------ Records shown ------

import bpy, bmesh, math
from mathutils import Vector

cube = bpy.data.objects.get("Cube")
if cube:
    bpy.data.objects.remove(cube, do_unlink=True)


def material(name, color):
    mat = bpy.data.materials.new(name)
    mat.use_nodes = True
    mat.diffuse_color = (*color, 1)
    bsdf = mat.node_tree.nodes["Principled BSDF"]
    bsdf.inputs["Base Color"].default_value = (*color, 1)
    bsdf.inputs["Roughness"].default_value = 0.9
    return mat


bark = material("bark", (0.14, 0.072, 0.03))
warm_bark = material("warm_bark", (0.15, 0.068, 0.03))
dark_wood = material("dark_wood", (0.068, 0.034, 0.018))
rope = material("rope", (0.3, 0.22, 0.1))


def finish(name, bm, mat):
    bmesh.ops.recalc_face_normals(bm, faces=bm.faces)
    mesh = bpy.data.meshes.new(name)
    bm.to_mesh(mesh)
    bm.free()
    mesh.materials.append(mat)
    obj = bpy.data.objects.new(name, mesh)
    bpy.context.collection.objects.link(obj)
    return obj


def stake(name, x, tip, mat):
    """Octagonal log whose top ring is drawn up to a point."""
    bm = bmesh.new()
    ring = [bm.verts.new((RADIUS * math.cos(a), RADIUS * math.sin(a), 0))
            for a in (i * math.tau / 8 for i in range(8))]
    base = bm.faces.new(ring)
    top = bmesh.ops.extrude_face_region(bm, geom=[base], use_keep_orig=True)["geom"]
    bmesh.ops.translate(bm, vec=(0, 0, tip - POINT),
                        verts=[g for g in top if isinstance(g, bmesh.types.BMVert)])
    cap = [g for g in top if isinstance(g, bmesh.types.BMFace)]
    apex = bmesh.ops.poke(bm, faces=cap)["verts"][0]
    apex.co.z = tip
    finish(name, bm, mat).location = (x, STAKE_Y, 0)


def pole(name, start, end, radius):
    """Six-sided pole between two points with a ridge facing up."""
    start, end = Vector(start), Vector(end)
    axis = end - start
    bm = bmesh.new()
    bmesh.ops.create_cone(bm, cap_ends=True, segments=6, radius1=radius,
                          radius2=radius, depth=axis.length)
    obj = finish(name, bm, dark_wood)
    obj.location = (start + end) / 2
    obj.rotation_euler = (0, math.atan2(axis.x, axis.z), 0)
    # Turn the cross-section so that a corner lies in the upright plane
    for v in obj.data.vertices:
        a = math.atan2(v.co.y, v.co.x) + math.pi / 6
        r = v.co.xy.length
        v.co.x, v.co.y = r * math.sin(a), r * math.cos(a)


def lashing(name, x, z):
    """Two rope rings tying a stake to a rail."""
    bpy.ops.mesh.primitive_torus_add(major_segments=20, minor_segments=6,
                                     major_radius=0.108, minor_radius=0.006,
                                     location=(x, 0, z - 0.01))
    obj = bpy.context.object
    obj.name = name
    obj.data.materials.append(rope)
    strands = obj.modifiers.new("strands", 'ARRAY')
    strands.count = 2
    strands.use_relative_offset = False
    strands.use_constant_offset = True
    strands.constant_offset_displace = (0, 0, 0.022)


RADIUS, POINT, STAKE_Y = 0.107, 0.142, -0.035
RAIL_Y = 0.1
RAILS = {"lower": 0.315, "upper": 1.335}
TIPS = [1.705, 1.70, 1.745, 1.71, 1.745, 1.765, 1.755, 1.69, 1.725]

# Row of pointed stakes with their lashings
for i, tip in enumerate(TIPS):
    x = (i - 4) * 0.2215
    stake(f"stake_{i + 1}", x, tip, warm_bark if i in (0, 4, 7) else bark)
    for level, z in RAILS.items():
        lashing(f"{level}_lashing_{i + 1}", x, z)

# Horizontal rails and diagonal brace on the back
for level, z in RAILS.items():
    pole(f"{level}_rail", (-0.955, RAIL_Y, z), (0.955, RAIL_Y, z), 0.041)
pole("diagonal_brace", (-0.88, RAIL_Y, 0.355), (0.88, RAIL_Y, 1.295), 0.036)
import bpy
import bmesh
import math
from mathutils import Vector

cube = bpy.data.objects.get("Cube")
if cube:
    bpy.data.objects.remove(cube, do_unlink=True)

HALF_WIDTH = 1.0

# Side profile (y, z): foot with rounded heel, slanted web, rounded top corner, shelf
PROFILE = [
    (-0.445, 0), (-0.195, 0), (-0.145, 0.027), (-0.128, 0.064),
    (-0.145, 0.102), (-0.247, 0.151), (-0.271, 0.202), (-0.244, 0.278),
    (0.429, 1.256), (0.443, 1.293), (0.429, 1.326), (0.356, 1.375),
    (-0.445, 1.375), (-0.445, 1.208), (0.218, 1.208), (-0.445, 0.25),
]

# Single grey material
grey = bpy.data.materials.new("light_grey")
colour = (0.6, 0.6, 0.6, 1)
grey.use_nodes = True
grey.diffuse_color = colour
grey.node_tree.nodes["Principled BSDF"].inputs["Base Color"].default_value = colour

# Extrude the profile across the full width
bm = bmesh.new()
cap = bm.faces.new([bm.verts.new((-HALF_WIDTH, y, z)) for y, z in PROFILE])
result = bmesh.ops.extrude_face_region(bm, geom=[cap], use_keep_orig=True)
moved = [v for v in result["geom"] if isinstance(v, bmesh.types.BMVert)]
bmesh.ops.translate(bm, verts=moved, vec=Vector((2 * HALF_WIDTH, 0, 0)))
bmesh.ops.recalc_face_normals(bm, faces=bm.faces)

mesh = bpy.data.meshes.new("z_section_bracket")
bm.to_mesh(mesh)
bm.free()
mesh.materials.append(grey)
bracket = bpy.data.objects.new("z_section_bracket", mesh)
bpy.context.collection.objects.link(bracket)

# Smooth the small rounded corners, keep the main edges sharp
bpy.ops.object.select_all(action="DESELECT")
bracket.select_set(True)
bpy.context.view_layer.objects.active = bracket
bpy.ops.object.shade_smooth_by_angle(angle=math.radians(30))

------

> _Try it_:
Scan the records for the word "items" and copy every line where it is found.

> _Exercise response_:
    for level, z in RAILS.items():
for level, z in RAILS.items():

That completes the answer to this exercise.